Do This, And You’ll Be Stuck Forever, Part 2
You will remember from Part One of this article, I was witness to a heated exchange of words between Bob and John. Normally there is a loving and respectful relationship between father and son, but here and there they manage to step on each other’s toes.
Whereof One Cannot Think, Thereof One Cannot Speak
Whether you agree with John or not, is irrelevant for our purpose. Our focus here in not on the legitimacy of their conversation. The point of sharing this with you was simply to discuss one extremely important topic which we teach during our NLP Master Practitioner training. This is such an important piece of knowledge that if you learned it, it will enlighten you and the way you relate to the world around you. I would even venture to say that you cannot really understand the world without knowing this! And I mean it!
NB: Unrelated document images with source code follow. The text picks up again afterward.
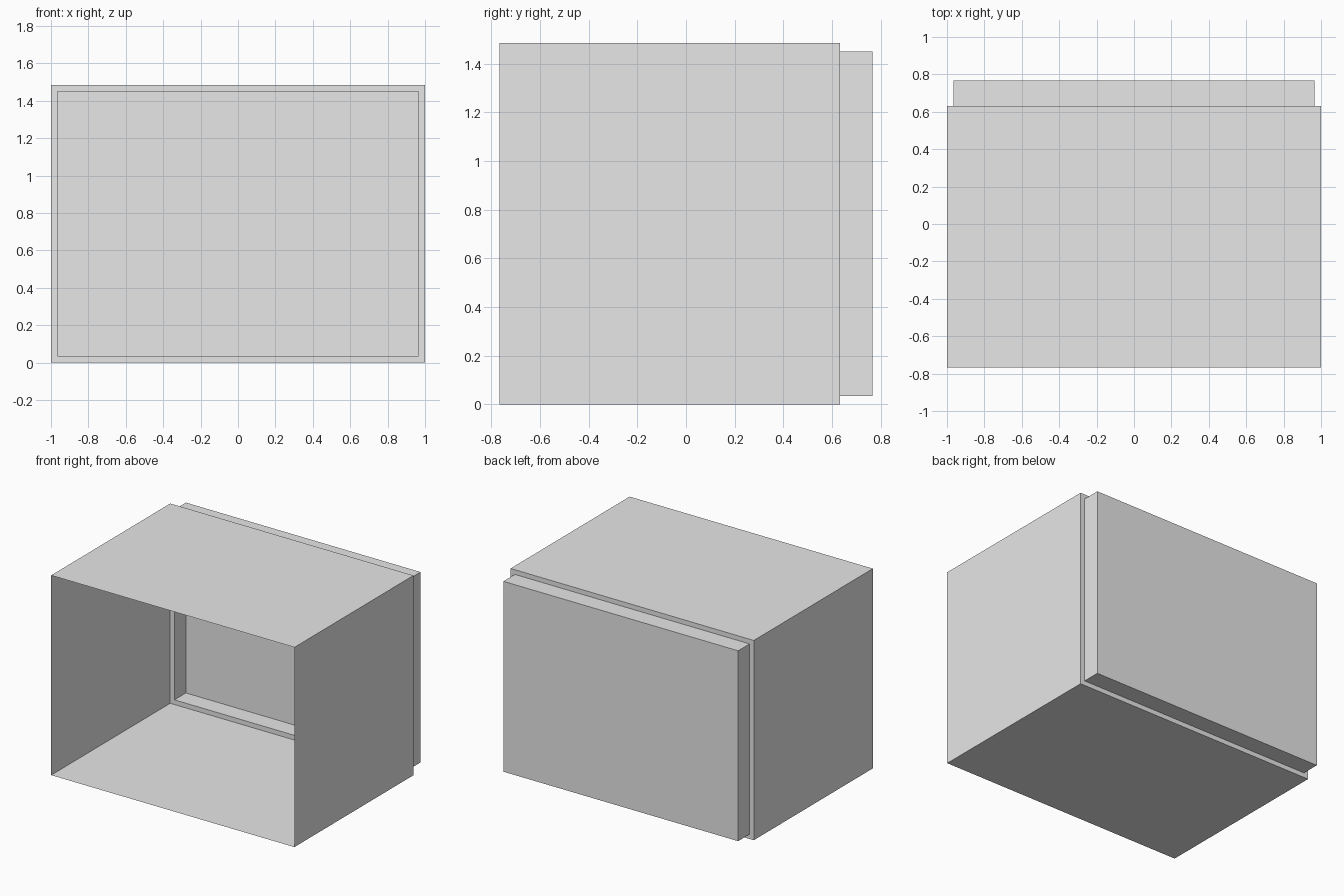
import bpy
import bmesh

# Remove the default cube
cube = bpy.data.objects.get("Cube")
if cube:
    bpy.data.objects.remove(cube, do_unlink=True)

# Plain grey material
grey = bpy.data.materials.new("light_grey")
grey.use_nodes = True
colour = (0.8, 0.8, 0.8, 1)
grey.diffuse_color = colour
grey.node_tree.nodes["Principled BSDF"].inputs["Base Color"].default_value = colour

HEIGHT = 1.485
FRONT, STEP, BACK = -0.766, 0.632, 0.766
INSET = 0.035

bm = bmesh.new()


def ring(y, inset):
    """Rectangular loop of vertices across the box at depth y."""
    x, low, high = 1 - inset, inset, HEIGHT - inset
    return [bm.verts.new(p) for p in
            ((-x, y, low), (x, y, low), (x, y, high), (-x, y, high))]


# Thin shell: open front, outer walls, stepped lip, recessed walls
rings = [ring(FRONT, 0), ring(STEP, 0), ring(STEP, INSET), ring(BACK, INSET)]
for a, b in zip(rings, rings[1:]):
    for i in range(4):
        j = (i + 1) % 4
        bm.faces.new((a[j], a[i], b[i], b[j]))

# Closed back panel
bm.faces.new(rings[-1][::-1])
bm.normal_update()
if bm.faces[-1:][0].normal.y < 0:
    bmesh.ops.reverse_faces(bm, faces=bm.faces[:])

mesh = bpy.data.meshes.new("open_box_shell")
bm.to_mesh(mesh)
bm.free()
mesh.materials.append(grey)
shell = bpy.data.objects.new("open_box_shell", mesh)
bpy.context.collection.objects.link(shell)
Bob thinks in a certain way. We’re not talking here about the content of his communication, the drama, the words themselves. As many of you know, in NLP we’re usually looking for the process, content and structure of thinking, not the content. So, here we will analyze briefly not what Bob and John think, but how they think.
In the world today, according to the late Dr. Clare Graves, are 7 distinct ways of thinking. Not different types of people, but ways of thinking. We call theseValues Levels (VL) of thinking because they relate directly to our unconscious values. (Yes, as much as you think otherwise, your values are mostly unconscious) Here is a little key word relation to each of these Values Levels.
A word of caution: do not tinker around with this information just because you read this extremely brief description of the Values Levels. It takes us three days together in the Master Practitioner to cover the material so you can understand it, recognize it and also utilize it in business or in your private relationships.
So here is an extremely brief description for the 7 different ways of thinking. They start from:
VL1 which is pure survival, basic functioning
VL2 has to do with being in tribes and clans
VL3 has to do with every one for himself; Me,Myself and I, all powerful Self
VL4 is righteous and sacrificial for the unique “truth”, one right way to everything
VL5 is connected with autonomy, independence, progress through “the best way
VL6 is connected to meaningful group relationships, the inner beings of self/others
VL7 has to do with functionality, competencies and integrating paradoxes
Bob’s thinking structure is indicative of VL4. He sacrifices himself doing the “right” thing for the benefit of the corporation he works for hoping that eventually, after years of good and dutiful work he will be recognized for his efforts. He is willing to work hard but only in the right way and he is completely resistant to change. He has a very limited degree of behavioral freedom and a very righteous way of thinking and living. He will never be a participant in an NLP Training.
What’s worse is that from his thinking structure, even if he could bypass the “I am the father, therefore I will not have any lessons from that kid” attitude (which is again indicative of VL4), Bob really cannot understand the structure of John’s thinking. From his perspective and the way his thinking is structured, he thinks down on John’s thinking and considers it inferior.
Are they just bad people?
Bob is also plagued by deep inferiority feelings which are also very much indicative of thinking pertaining to values level 4. Every time John was submitting an idea, Bob took it personally, and turned it around in his very personal way.
Now, John on the other side reflects in this conversation the indicators of VL5.
From his thinking structure (and the fact that he was already willing to go through a process of change due to his NLP Training), John displays a lot of indicators from VL5.
He is interested in what’s the newest, the most advanced, the latest technology that will bring the best benefits. He is more objective, inclined toward scientific methods to provide material gain. He shows a willingness to have a conversation which is dispassionate, objective and logical. He is more pragmatic than his father. He is trying to be analytical whereas Bob is getting more and more emotionally upset and takes everything personally.